By 10:30am AEST the ASX 200 was up by 0.6 per cent to 6,154 points.
The technology and financials sectors were performing strongly, while health care, utilities and telcos were dragging.
Reporting season continues, with Suncorp reporting an increase in full-year net profit to $913 million, including profits from the sale of some businesses.
Suncorp shares jumped 8.2 per cent to $9.41.
However, cash earnings were down by about a third at $749 million, due to reduced profits from its insurance and banking and wealth divisions.
“It has been a challenging 12 months for Suncorp and for the customers and communities we support,” chief executive Steve Johnston said, highlighting the extreme weather conditions over the summer, followed by the pandemic.
Shareholders will receive a final dividend of 10 cents per share.
Shares in Mosaic Brands dropped 5.5 per cent after the clothing retail group said 129 of its stores in Westfield centres nationally had been closed by landlord Scentre Group.

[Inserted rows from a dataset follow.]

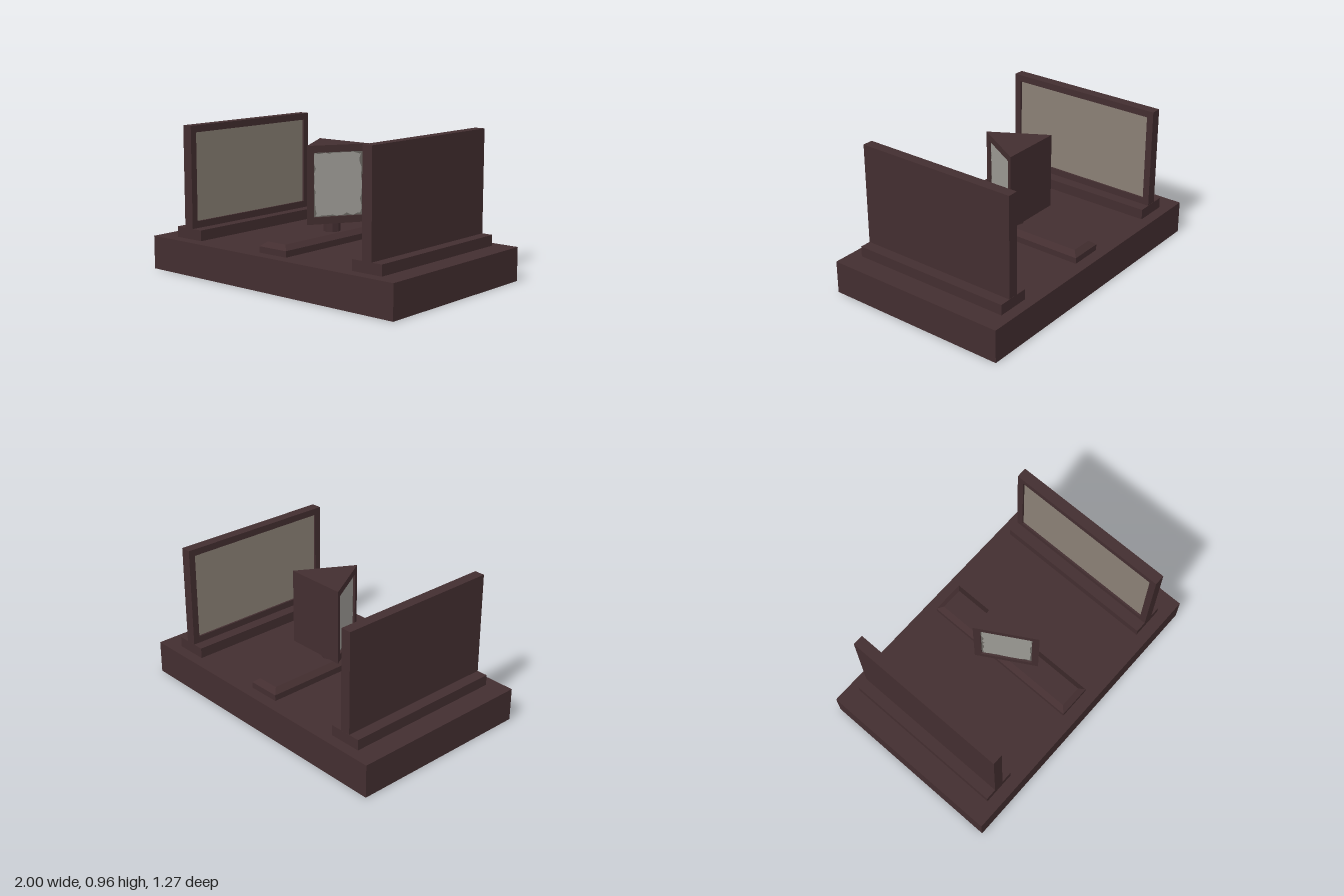
import * as THREE from 'three';

const mat = (name, color) => {
  const m = new THREE.MeshStandardMaterial({ color });
  m.name = name;
  return m;
};

// Small seeded generator for the worn mirror edges
function seeded(seed) {
  return () => {
    seed = (seed * 16807) % 2147483647;
    return seed / 2147483647;
  };
}

const BORDER = 0.045; // frame width around each recess
const DEPTH = 0.015; // recess depth

// Extrudes a plan outline of [x, z] points upwards from y0 to y1
function planPrism(points, y0, y1, bevel) {
  const shape = new THREE.Shape(points.map(([x, z]) => new THREE.Vector2(x, -z)));
  const geo = new THREE.ExtrudeGeometry(shape, { depth: y1 - y0, bevelEnabled: false, ...bevel });
  geo.rotateX(-Math.PI / 2);
  geo.translate(0, y0, 0);
  return geo;
}

// Length, direction and outward normal of one side of an outline
function sideOf(points, i) {
  const p = new THREE.Vector2(...points[i]);
  const q = new THREE.Vector2(...points[(i + 1) % points.length]);
  const centre = new THREE.Vector2();
  points.forEach(([x, z]) => centre.add(new THREE.Vector2(x, z)));
  centre.divideScalar(points.length);
  const dir = q.clone().sub(p).normalize();
  const normal = new THREE.Vector2(-dir.y, dir.x);
  const middle = p.clone().add(q).multiplyScalar(0.5);
  if (normal.dot(middle.clone().sub(centre)) < 0) normal.negate();
  return { p, q, dir, normal, middle, length: p.distanceTo(q) };
}

// Rectangle outline with uneven, worn edges
function wornShape(w, h, rand) {
  const pts = [];
  const corners = [[-w / 2, -h / 2], [w / 2, -h / 2], [w / 2, h / 2], [-w / 2, h / 2]];
  corners.forEach(([x, y], i) => {
    const [nx, ny] = corners[(i + 1) % 4];
    for (let k = 0; k < 14; k++) {
      const t = (k + 0.5) / 14;
      const bite = 0.003 + 0.018 * rand() ** 2;
      const px = x + (nx - x) * t, py = y + (ny - y) * t;
      pts.push(new THREE.Vector2(
        THREE.MathUtils.clamp(px, -w / 2 + bite, w / 2 - bite),
        THREE.MathUtils.clamp(py, -h / 2 + bite, h / 2 - bite)));
    }
  });
  return new THREE.Shape(pts);
}

// Upright body with a recessed window on the chosen sides
function framedBody(name, points, recessed, y0, y1, wood, glass) {
  const group = new THREE.Group();
  group.name = name;
  const add = (part, geo, material) => {
    const mesh = new THREE.Mesh(geo, material);
    mesh.name = part;
    group.add(mesh);
    return mesh;
  };
  const low = y0 + BORDER, high = y1 - BORDER;

  const outline = [];
  points.forEach((pt, i) => {
    outline.push(pt);
    if (!recessed.includes(i)) return;
    const s = sideOf(points, i);
    const at = (from, along, inward) => {
      const v = from.clone().addScaledVector(s.dir, along).addScaledVector(s.normal, -inward);
      outline.push([v.x, v.y]);
    };
    at(s.p, BORDER, 0);
    at(s.p, BORDER, DEPTH);
    at(s.q, -BORDER, DEPTH);
    at(s.q, -BORDER, 0);
  });
  add('bottomFrame', planPrism(points, y0, low), wood);
  add('frameBody', planPrism(outline, low, high), wood);
  add('topFrame', planPrism(points, high, y1), wood);

  // Glass lies on the floor of each recess
  recessed.forEach((i) => {
    const s = sideOf(points, i);
    const w = s.length - 2 * BORDER, h = high - low;
    const place = (mesh, lift) => {
      const v = s.middle.clone().addScaledVector(s.normal, lift - DEPTH);
      mesh.position.set(v.x, (low + high) / 2, v.y);
      mesh.rotation.y = Math.atan2(s.normal.x, s.normal.y);
    };
    place(add('glassBacking', new THREE.PlaneGeometry(w, h), glass.backing), 0.002);
    if (glass.face) {
      const shape = wornShape(w, h, seeded(71 + i * 37));
      place(add('glassFace', new THREE.ShapeGeometry(shape), glass.face), 0.004);
    }
  });
  return group;
}

export function createModel() {
  const wood = mat('dark wood', 0x432e30);
  const panelGlass = mat('warm grey glass', 0x8a8075);
  const mirrorGlass = mat('silver mirror', 0x9e9c96);
  const wornEdge = mat('worn mirror edge', 0x6c6863);

  const model = new THREE.Group();
  model.name = 'mirrorStand';
  const add = (name, geo, x = 0, y = 0, z = 0) => {
    const mesh = new THREE.Mesh(geo, wood);
    mesh.name = name;
    mesh.position.set(x, y, z);
    model.add(mesh);
  };

  // Base board
  add('base', new THREE.BoxGeometry(2, 0.22, 1.266), 0, 0.11, 0);

  // Side panels on plinths, glass facing inwards
  for (const s of [1, -1]) {
    const side = s > 0 ? 'left' : 'right';
    add(side + 'Plinth', new THREE.BoxGeometry(0.22, 0.07, 1.115), s * 0.745, 0.255, -0.003);
    const plan = [[s * 0.71, -0.56], [s * 0.71, 0.555], [s * 0.78, 0.555], [s * 0.78, -0.56]];
    model.add(framedBody(side + 'Panel', plan, [0], 0.29, 0.96, wood, { backing: panelGlass }));
  }

  // Centre rail with chamfered top; its lower chamfer is sunk in the base
  const rail = [[-0.075, -0.52], [0.075, -0.52], [0.075, 0.515], [-0.075, 0.515]];
  add('centreRail', planPrism(rail, 0.22, 0.26, {
    bevelEnabled: true, bevelSize: 0.036, bevelThickness: 0.03, bevelSegments: 1,
  }));

  // Post and three-sided mirror
  add('post', new THREE.CylinderGeometry(0.055, 0.055, 0.08, 8).toNonIndexed(), 0, 0.325, 0);
  model.children[model.children.length - 1].geometry.computeVertexNormals();
  const triangle = [[-0.21, -0.123], [0, 0.236], [0.21, -0.123]];
  model.add(framedBody('triangularMirror', triangle, [0, 1], 0.36, 0.86, wood,
    { backing: wornEdge, face: mirrorGlass }));

  return model;
}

The Bureau of Statistics will release preliminary retail figures for July later this morning, capturing the first phase of the renewed coronavirus restrictions in Melbourne.
NAB has forecast a half a per cent rise in retail sales for the month.
“Surprising to some has been the strength shown in retail sales to date, with the level of retail sales 7.2 per cent above pre-pandemic levels, a trend also seen in other countries with household incomes bolstered by government support,” NAB economist Tapas Strickland said.
The Australian dollar has risen to around 72.1 US cents.
Wall Street rises despite increased jobless claims
The Nasdaq hit another all-time high overnight as investors shook off some weak economic data out of the US.
It was the 19th record closing high for the Nasdaq since early June, and the 35th so far this year.
Apple shares rose again, after yesterday hitting $US2 trillion in market value, while Microsoft and Amazon also boosted the broader market.
The gains came despite data showing the number of claims for unemployment benefits in the US rose back above 1 million last week, with 1.1 million Americans filing a new claim.
The previous week, jobless claims had fallen below the 1 million mark for the first time since the coronavirus pandemic began.
First-time claims peaked at nearly 6.9 million in late March.
Commonwealth Bank international economist Kim Mundy said there was a risk the real picture of the US jobs market was weaker, as a temporary hiring blitz for the once-in-a-decade US census distorted the data.
“As of August 8, temporary workers hired by the census almost doubled compared to the prior week,” she said, noting the hiring could continue until the end of September.
“In our view, the hiring for the census may mask some of the negative effects of COVID-19 on the US labour market.”